Present yourself to God as one approved, a workman who does not need to be ashamed and who correctly handles the word of truth. (2 Timothy 2:15)

Most of us are biblically educated beyond our character, perhaps because we confuse the means with the end. We falsely assume that the purpose of Bible study is mere learning, a fallacy particularly characteristic of those of us who take the Bible straight.

But mere orthodoxy is never enough. Even the demons are orthodox (James 2:19). They study the Bible too. They make their own prophetic charts and draw their own theological lines, but the Book doesn't alter their behavior. They're devilish to the end.

In Paul's second letter to Timothy, he encouraged his young friend to be an approved workman "who does not need to be ashamed and who correctly handles the word of truth" (2 Timothy 2:15).

The word here translated "who correctly handles" means "one who goes for a goal." Classical Greek writers used the word of road builders who cut their way straight through a forest to a predetermined location. The Septuagint (the first Greek translation of the Old Testament) used the word in the last phrase of Proverbs 3:6. "In all your ways acknowledge him and he will make your paths straight (direct you to the goal)."

Paul contrasted good Bible study with the flawed methods of those who were "quarreling about words," which he said, "is of no value, and only ruins those who listen" (2:14). Further, "godless chatter" ---mere discussion of the Bible without the goal of godliness---will make one become "more and more ungodly" (2:16). Ironically, God's Word, when misused, can make us less and less like God!

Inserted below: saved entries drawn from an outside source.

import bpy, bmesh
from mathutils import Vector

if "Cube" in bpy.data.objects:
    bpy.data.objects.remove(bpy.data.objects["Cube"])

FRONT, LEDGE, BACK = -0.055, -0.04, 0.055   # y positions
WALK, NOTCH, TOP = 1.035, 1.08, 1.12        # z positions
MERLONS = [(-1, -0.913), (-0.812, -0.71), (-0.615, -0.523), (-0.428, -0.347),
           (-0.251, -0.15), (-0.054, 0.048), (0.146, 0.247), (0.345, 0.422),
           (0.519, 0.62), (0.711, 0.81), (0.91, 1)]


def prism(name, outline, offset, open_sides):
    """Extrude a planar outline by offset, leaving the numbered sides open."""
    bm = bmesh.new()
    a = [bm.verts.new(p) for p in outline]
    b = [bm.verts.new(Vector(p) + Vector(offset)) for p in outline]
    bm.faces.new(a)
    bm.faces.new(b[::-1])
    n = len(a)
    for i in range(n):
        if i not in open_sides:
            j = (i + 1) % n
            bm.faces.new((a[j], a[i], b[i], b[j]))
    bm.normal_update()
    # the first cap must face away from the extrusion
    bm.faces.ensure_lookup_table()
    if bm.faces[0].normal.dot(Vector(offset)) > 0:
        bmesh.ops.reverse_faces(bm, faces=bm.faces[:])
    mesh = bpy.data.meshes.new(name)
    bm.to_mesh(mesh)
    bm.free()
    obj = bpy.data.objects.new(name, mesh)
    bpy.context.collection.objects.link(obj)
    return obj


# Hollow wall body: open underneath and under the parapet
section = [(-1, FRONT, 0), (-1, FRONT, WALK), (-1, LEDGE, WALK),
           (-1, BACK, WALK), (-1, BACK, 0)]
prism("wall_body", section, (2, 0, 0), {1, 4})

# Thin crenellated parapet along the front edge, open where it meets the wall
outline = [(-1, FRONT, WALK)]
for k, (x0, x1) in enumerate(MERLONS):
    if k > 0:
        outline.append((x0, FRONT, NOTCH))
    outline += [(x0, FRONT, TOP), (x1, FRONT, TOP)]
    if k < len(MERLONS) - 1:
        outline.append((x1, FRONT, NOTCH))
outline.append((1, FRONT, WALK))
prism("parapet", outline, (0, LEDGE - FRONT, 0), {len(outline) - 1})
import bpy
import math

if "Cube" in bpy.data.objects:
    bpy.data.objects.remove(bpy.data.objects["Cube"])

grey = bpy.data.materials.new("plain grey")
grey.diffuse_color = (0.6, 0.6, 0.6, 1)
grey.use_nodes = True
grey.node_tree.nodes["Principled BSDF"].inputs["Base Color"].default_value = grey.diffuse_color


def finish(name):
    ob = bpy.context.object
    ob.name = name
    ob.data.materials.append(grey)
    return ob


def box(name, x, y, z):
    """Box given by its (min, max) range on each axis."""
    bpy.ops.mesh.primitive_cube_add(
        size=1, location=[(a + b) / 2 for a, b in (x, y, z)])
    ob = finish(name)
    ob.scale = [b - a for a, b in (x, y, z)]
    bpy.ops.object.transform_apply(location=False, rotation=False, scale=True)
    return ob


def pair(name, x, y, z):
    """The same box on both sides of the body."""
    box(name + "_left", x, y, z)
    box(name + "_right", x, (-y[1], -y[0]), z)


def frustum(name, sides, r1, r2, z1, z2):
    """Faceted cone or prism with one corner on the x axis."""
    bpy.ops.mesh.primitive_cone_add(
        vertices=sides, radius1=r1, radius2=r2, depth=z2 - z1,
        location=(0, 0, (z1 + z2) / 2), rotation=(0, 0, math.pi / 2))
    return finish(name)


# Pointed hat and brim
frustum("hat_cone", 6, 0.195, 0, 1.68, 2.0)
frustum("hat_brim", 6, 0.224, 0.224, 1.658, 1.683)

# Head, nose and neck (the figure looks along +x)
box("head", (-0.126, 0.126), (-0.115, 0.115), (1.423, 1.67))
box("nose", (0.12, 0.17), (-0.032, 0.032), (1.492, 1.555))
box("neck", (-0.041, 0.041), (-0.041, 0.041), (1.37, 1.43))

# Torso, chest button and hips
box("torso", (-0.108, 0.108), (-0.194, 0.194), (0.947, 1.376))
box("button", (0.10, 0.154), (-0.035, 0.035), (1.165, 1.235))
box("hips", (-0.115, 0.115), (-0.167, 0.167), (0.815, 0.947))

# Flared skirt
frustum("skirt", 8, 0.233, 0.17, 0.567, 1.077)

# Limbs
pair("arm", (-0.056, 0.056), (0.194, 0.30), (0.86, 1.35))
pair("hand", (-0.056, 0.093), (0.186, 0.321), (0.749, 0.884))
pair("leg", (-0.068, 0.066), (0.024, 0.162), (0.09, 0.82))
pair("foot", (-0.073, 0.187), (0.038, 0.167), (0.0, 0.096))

Paul therefore warns Timothy to "flee the evil desires of youth" (2:22), a command that in context has little or nothing to do with youthful sexual desires. Paul rather had in mind the wrong-headed passion of the young and the immature to argue about meaning---"word-fight" is the term he coins. Those who mishandle God's word in this way are workmen who ought to be ashamed.

Instead of arguing about meaning, Timothy was to "pursue righteousness, faith, love and peace, along with those who call on the Lord out of a pure heart" (2:22). In other words, he was to seek God and his goodness through the Book. To do so is to handle the Word correctly---to go straight to the goal.

The purpose of Bible study is clear. It ought to produce worship and make us more and more like our Lord. To the extent that we read the Scriptures for that reason our Bible reading is valid; to the extent that we do not, it's nonproductive. Worse, it's counterproductive, making us less and less like our Lord. Thus the hymnist prayed:

Beyond the sacred page, I seek Thee, Lord,
My spirit pants for Thee, O living Word.

It's humbling to think about the many times that I have jumped into counterproductive arguments about the Bible. While it is necessary to defend the faith at times, I do not want to walk around with a chip on my shoulder, eager for a "word-fight." It's such an unhealthy and unattractive way to live! Jesus deserves better from me, and I am determined to do better in this area.

No comments: